Pharmacies and student health centers don’t seem to be cutting it for college students seeking emergency contraception. The limited hours of these facilities can prove very problematic (NYTimes.com, 2017). In response, universities — like Stanford University; the University of California, Santa Barbara; and the University of California, Davis — have installed “wellness” machines. These machines sell the generic version of Plan B, pregnancy tests, feminine hygiene products and an array of over-the-counter pharmaceuticals.
Student advocates were instrumental in the push for on-campus wellness machines. Proponents of these machines appreciate the discreet transaction and wholesale prices. “Nobody … needs to know your reasons for needing to access services like that,” according to Sienna George, Boise State student body president.

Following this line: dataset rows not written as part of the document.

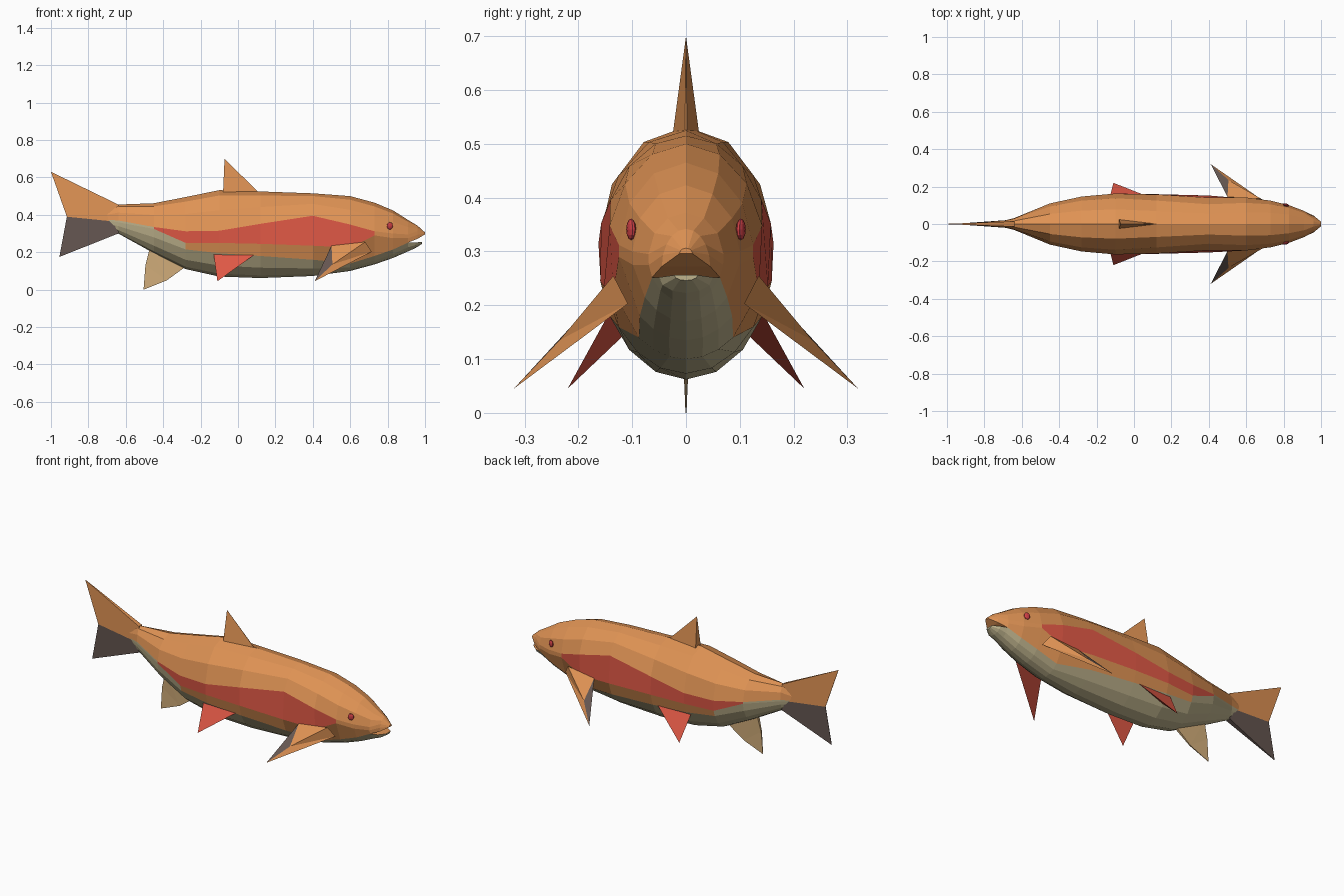
import bpy, bmesh, math
from mathutils import Vector

if "Cube" in bpy.data.objects:
    bpy.data.objects.remove(bpy.data.objects["Cube"])


def material(name, rgb):
    m = bpy.data.materials.new(name)
    m.diffuse_color = (*rgb, 1)
    m.use_nodes = True
    m.node_tree.nodes["Principled BSDF"].inputs["Base Color"].default_value = m.diffuse_color
    return m


ORANGE, RED, BELLY, TAN, DARK, EYE = range(6)
MATS = [material("orange skin", (0.75, 0.295, 0.09)),
        material("red stripe", (0.74, 0.098, 0.06)),
        material("olive belly", (0.53, 0.46, 0.27)),
        material("tan fin", (0.66, 0.43, 0.20)),
        material("dark fin", (0.135, 0.097, 0.085)),
        material("eye red", (0.62, 0.05, 0.06))]


def build(name, verts, faces, mats):
    """Flat shaded mesh with one material number per face."""
    bm = bmesh.new()
    vs = [bm.verts.new(v) for v in verts]
    for f, m in zip(faces, mats):
        bm.faces.new([vs[i] for i in f]).material_index = m
    bmesh.ops.remove_doubles(bm, verts=bm.verts, dist=0.0005)
    bmesh.ops.triangulate(bm, faces=[f for f in bm.faces if len(f.verts) > 4])
    bmesh.ops.recalc_face_normals(bm, faces=bm.faces)
    me = bpy.data.meshes.new(name)
    bm.to_mesh(me)
    bm.free()
    for m in MATS:
        me.materials.append(m)
    ob = bpy.data.objects.new(name, me)
    bpy.context.collection.objects.link(ob)
    return ob


def loft(name, rings, colour, caps):
    """Skin closed rings; colour(ring, column) picks the material."""
    n = len(rings[0])
    verts = [p for r in rings for p in r]
    faces, mats = [], []
    for i in range(len(rings) - 1):
        for j in range(n):
            k = (j + 1) % n
            faces.append((i * n + j, i * n + k, (i + 1) * n + k, (i + 1) * n + j))
            mats.append(colour(i, j))
    for c in caps:
        faces.append([c * n + j for j in range(n)])
        mats.append(colour(c, 0))
    return build(name, verts, faces, mats)


# Body stations: x, top, stripe top, stripe bottom, belly line, bottom, half width
STATIONS = [
    (-0.72, .420, .375, .370, .360, .345, .012),
    (-0.64, .455, .370, .360, .340, .300, .032),
    (-0.45, .462, .335, .325, .280, .195, .110),
    (-0.28, .495, .312, .250, .215, .110, .147),
    (-0.10, .532, .315, .250, .195, .070, .163),
    (0.12, .525, .352, .245, .180, .062, .163),
    (0.40, .515, .395, .235, .160, .073, .158),
    (0.60, .500, .348, .225, .140, .100, .146),
    (0.73, .465, .312, .290, .180, .135, .125),
    (0.83, .423, .300, .275, .215, .170, .100),
    (0.91, .372, .295, .275, .252, .205, .070)]


def body_half(s):
    """Nine points from the back ridge to the keel on the +y side."""
    x, top, st, sb, bt, bot, hw = s
    c, h = (top + bot) / 2, (top - bot) / 2
    a, b, d = (math.asin((z - c) / h) for z in (st, sb, bt))
    q = math.pi / 2
    angles = [q, q + (a - q) / 3, q + (a - q) * 2 / 3, a, b, d,
              d + (-q - d) / 3, d + (-q - d) * 2 / 3, -q]
    return [Vector((x, hw * math.cos(t), c + h * math.sin(t))) for t in angles]


def flip(p):
    return Vector((p[0], -p[1], p[2]))


def body_colour(i, j):
    row = min(j, 15 - j)
    x = STATIONS[i][0]
    if row < 3:
        return ORANGE
    if row == 3:
        return BELLY if x < -0.5 else RED if x < 0.65 else ORANGE
    if row == 4:
        return BELLY if x < -0.4 else ORANGE
    return BELLY


halves = [body_half(s) for s in STATIONS]
loft("body", [h + [flip(p) for p in h[7:0:-1]] for h in halves], body_colour, [0])

# Open mouth: upper snout and lower jaw continue the last body ring
neck = halves[-1]


def snout_ring(x, top, low, hw):
    h = [Vector((x, hw * math.sin(k * math.pi / 10),
                 low + (top - low) * math.cos(k * math.pi / 10))) for k in range(6)]
    return h[::-1] + [flip(p) for p in h[1:]]


def jaw_ring(x, top, low, hw):
    h = [Vector((x, hw * math.cos(k * math.pi / 6),
                 top - (top - low) * math.sin(k * math.pi / 6))) for k in range(4)]
    return h + [flip(p) for p in h[2::-1]]


loft("snout", [neck[5::-1] + [flip(p) for p in neck[1:6]],
               snout_ring(0.96, .342, .272, .045),
               snout_ring(1.0, .306, .296, .012)], lambda i, j: ORANGE, [2])
loft("lower_jaw", [neck[5:] + [flip(p) for p in neck[7:4:-1]],
                   jaw_ring(0.95, .252, .223, .050),
                   jaw_ring(0.985, .256, .246, .022)],
     lambda i, j: ORANGE if j == 6 else BELLY, [2])


def plate_fin(name, pts, mat):
    """Upright fin from (x, z, half thickness) outline points."""
    n = len(pts)
    verts = [(x, t, z) for x, z, t in pts] + [(x, -t, z) for x, z, t in pts]
    faces = [list(range(n)), list(range(n, 2 * n))]
    for i in range(n):
        k = (i + 1) % n
        if pts[i][2] + pts[k][2] > 0:
            f = [i, k]
            f += [k + n] if pts[k][2] else []
            f += [i + n] if pts[i][2] else []
            faces.append(f)
    return build(name, verts, faces, [mat] * len(faces))


# Upright fins
plate_fin("dorsal_fin", [(-.08, .515, .025), (-.072, .70, 0), (.11, .52, .002)], ORANGE)
plate_fin("tail_upper_lobe", [(-.64, .455, .014), (-1.0, .63, .001),
                              (-.915, .39, .001), (-.62, .36, .025)], ORANGE)
plate_fin("tail_lower_lobe", [(-.62, .36, .025), (-.915, .39, .001),
                              (-.955, .175, .001), (-.64, .30, .014)], DARK)
plate_fin("anal_fin", [(-.47, .23, .010), (-.495, .13, .004), (-.505, 0, .001),
                       (-.38, .05, .003), (-.27, .13, .008)], TAN)

# Paired fins and eyes
for side, s in (("left", 1), ("right", -1)):
    # root front, root rear, root lower, tip, bend of the leading edge
    pectoral = [(.68, .135, .255), (.50, .145, .235), (.715, .108, .203),
                (.41, .320, .045), (.505, .235, .135)]
    build(side + "_pectoral_fin", [(x, s * y, z) for x, y, z in pectoral],
          [(0, 4, 2), (4, 3, 2), (0, 1, 4), (1, 3, 4), (1, 2, 3), (0, 2, 1)],
          [ORANGE, ORANGE, ORANGE, DARK, RED, ORANGE])
    pelvic = [(-.13, .140, .187), (.085, .143, .185), (-.10, .115, .145), (-.11, .22, .045)]
    build(side + "_pelvic_fin", [(x, s * y, z) for x, y, z in pelvic],
          [(0, 1, 3), (1, 2, 3), (2, 0, 3), (0, 2, 1)], [RED] * 4)
    bpy.ops.mesh.primitive_uv_sphere_add(segments=10, ring_count=6, radius=1,
                                         location=(.812, s * .102, .341))
    eye = bpy.context.object
    eye.name = side + "_eye"
    eye.scale = (.017, .008, .020)
    eye.rotation_euler = (0, 0, -s * .3)
    eye.data.materials.append(MATS[EYE])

There has been a great deal of confusion surrounding emergency contraception pills such as Plan B. The morning after pill (Plan B) should not be mistaken for Mifepristone. Mifepristone works by inducing a miscarriage. The morning after pill simply delays the release of an egg from the ovary. This means that if the egg is already implanted in the uterus, Plan B will not be capable of ending the pregnancy.
The FDA removed the age limit on the Plan B pill four years ago but based on a recent study, many pharmacies have wrongfully required an age certification prior to selling. It should also be noted that some Christian universities are against birth control. There is no doubt that contraception attracts an array of controversy. Only time will tell if more campuses begin offering wellness machines.